#### [TASK BRIEF]
Report every line of the records that contains the word "materials".

== INFORMATION

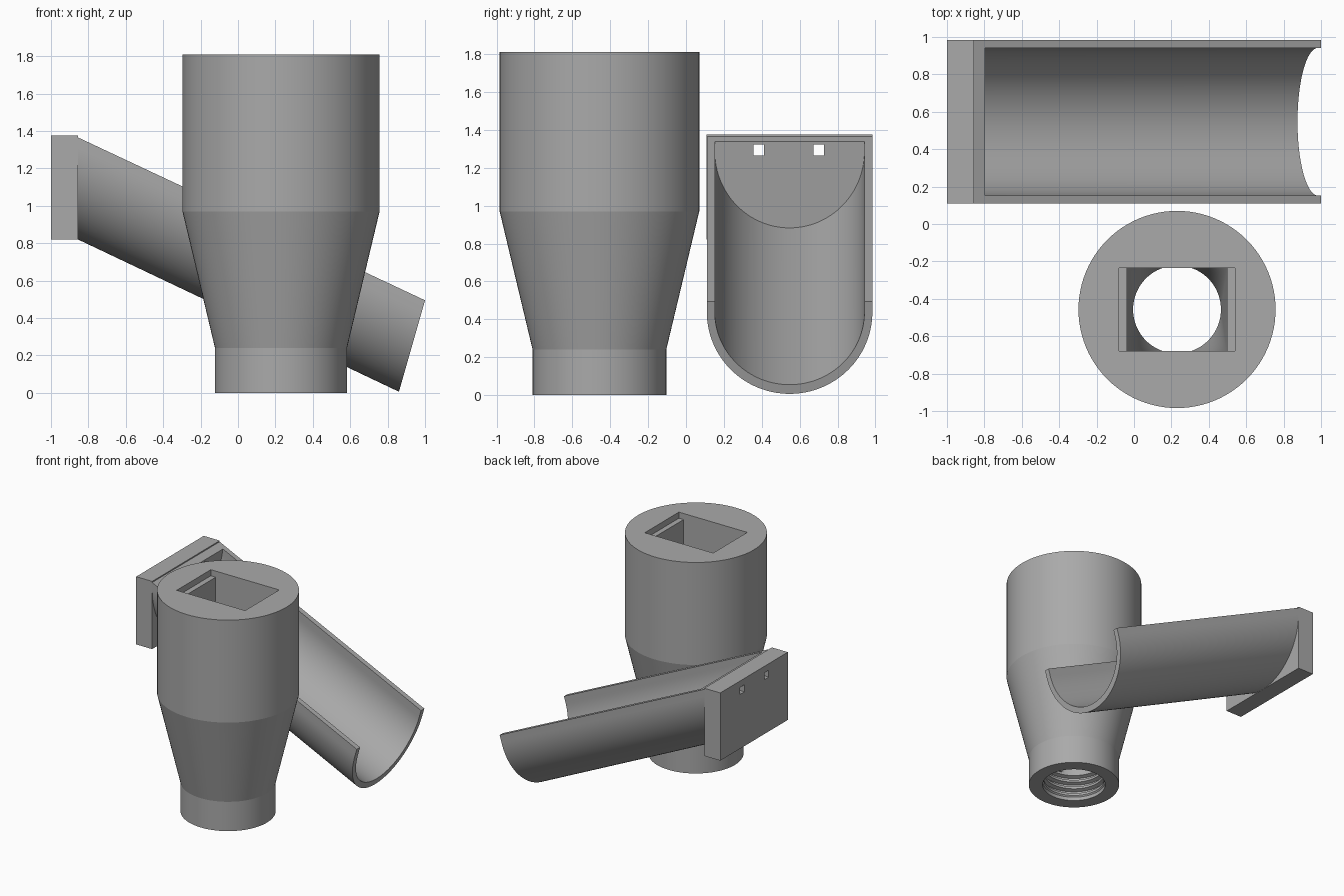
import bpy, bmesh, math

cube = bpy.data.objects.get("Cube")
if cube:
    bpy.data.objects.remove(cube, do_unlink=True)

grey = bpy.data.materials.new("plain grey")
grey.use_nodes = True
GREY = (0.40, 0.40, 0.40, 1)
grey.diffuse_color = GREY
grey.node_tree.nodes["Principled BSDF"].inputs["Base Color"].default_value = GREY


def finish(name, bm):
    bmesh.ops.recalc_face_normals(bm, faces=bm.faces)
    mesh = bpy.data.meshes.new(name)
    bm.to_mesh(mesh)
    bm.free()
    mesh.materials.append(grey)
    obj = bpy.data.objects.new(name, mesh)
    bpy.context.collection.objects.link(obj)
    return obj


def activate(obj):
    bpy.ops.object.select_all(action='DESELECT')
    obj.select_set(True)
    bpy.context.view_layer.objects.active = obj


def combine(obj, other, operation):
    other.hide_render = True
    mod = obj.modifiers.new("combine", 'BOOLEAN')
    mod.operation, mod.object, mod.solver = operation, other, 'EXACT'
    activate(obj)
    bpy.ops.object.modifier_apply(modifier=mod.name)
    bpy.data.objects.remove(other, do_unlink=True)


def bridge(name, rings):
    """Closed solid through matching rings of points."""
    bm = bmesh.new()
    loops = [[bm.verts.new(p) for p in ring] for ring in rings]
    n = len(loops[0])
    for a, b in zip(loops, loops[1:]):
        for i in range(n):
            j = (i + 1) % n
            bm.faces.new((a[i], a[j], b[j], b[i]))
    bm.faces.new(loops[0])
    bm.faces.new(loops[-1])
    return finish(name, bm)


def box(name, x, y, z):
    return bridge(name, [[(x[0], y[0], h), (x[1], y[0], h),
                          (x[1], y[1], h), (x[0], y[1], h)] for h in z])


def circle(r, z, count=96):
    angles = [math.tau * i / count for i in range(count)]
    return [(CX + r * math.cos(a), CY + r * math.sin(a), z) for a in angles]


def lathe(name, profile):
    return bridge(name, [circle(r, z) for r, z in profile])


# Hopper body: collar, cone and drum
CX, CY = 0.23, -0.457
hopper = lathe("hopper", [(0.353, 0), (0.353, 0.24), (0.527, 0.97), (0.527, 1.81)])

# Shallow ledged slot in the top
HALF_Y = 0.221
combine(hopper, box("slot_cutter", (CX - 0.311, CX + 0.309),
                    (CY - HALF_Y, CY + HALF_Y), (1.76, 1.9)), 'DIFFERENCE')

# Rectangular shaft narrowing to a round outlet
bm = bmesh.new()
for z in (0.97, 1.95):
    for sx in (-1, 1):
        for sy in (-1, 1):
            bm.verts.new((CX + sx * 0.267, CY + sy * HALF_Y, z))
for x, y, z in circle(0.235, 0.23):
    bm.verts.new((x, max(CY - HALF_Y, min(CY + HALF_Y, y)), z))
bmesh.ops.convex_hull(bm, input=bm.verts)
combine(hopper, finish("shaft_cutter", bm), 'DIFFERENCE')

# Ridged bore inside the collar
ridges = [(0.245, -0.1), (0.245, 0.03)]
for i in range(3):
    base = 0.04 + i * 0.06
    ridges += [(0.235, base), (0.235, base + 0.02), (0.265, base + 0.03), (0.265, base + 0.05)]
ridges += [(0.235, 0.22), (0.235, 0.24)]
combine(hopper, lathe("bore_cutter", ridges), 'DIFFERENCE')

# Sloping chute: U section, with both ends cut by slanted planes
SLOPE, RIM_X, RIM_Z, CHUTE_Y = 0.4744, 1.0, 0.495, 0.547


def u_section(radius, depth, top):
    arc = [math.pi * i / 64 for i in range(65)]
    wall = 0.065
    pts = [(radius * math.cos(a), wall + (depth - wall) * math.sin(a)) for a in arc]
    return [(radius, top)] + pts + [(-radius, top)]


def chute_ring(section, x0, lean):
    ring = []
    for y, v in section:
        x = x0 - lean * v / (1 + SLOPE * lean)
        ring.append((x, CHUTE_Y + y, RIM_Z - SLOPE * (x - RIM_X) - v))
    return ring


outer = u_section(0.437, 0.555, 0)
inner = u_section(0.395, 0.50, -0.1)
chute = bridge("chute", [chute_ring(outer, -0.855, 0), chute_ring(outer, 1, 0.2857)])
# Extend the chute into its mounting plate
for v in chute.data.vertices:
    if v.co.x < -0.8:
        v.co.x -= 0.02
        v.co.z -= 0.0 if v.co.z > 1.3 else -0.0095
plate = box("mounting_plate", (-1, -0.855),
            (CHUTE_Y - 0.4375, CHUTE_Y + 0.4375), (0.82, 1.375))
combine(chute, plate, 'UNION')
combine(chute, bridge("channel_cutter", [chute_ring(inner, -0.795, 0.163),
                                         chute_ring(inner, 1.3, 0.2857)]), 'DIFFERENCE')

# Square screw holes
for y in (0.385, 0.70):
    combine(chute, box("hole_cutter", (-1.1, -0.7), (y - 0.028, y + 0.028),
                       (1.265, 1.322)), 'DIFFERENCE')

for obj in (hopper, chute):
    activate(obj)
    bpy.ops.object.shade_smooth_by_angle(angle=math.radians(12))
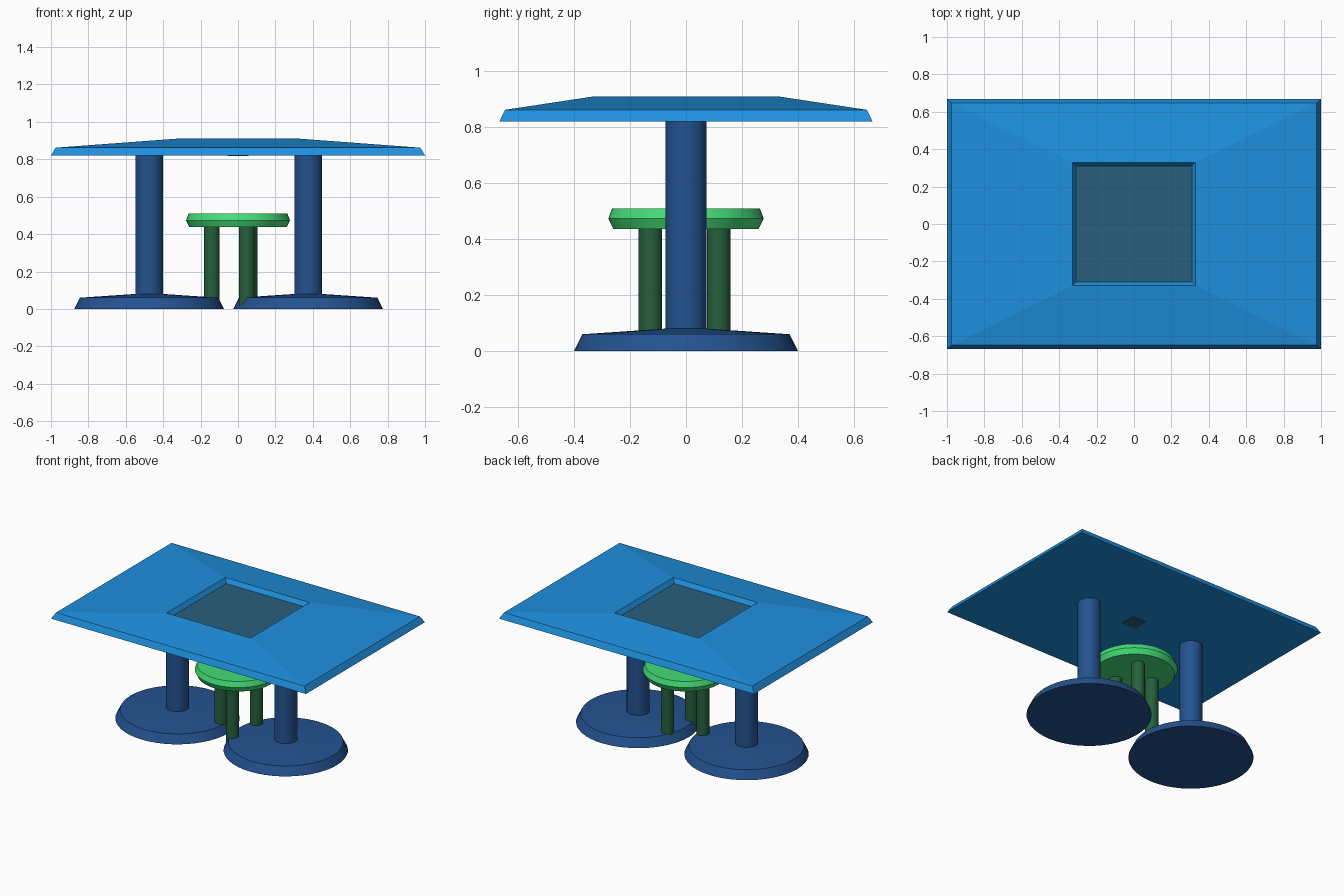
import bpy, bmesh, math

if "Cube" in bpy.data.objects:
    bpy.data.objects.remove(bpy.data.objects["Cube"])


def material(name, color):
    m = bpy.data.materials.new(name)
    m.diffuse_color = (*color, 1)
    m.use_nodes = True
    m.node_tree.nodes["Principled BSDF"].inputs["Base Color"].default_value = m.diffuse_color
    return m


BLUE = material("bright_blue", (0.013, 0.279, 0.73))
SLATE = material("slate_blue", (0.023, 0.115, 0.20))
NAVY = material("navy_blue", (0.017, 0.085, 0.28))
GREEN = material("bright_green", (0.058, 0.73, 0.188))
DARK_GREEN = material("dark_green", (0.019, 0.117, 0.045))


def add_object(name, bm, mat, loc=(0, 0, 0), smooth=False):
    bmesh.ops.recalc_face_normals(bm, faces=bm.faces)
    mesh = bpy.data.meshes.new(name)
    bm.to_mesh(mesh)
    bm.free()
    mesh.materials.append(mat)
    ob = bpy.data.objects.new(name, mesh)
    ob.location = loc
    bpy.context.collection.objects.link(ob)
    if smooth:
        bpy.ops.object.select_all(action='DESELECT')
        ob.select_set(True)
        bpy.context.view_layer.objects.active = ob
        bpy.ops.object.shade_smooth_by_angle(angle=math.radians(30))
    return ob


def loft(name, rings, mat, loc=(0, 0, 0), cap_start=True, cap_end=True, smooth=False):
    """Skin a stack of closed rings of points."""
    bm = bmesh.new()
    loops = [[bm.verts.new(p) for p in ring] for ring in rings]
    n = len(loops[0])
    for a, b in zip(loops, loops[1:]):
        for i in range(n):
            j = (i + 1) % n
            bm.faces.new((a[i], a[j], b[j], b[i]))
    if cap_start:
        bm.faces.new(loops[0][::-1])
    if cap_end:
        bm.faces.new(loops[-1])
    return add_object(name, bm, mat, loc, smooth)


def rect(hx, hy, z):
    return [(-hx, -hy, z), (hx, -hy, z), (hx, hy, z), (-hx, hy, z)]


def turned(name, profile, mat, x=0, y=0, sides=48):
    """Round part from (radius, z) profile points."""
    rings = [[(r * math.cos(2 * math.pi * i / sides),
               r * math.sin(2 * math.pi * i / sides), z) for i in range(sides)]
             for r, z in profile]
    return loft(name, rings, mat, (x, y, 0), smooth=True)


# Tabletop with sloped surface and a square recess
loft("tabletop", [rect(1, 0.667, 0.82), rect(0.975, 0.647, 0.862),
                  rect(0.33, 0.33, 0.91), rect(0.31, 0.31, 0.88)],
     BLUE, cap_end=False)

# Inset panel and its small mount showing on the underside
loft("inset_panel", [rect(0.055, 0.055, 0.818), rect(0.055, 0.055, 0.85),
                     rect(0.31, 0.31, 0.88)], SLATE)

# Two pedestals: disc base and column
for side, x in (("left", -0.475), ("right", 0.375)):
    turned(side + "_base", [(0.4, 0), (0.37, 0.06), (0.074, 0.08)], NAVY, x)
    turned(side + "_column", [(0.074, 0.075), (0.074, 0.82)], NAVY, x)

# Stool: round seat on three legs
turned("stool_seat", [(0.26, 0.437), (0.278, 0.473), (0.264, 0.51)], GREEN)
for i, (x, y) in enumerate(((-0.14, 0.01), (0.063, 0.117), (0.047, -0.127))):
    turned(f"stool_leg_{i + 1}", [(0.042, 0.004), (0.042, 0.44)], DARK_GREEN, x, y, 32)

====

#### [OUTPUT OF THE TASK]
grey = bpy.data.materials.new("plain grey")
    mesh.materials.append(grey)
    m = bpy.data.materials.new(name)
    mesh.materials.append(mat)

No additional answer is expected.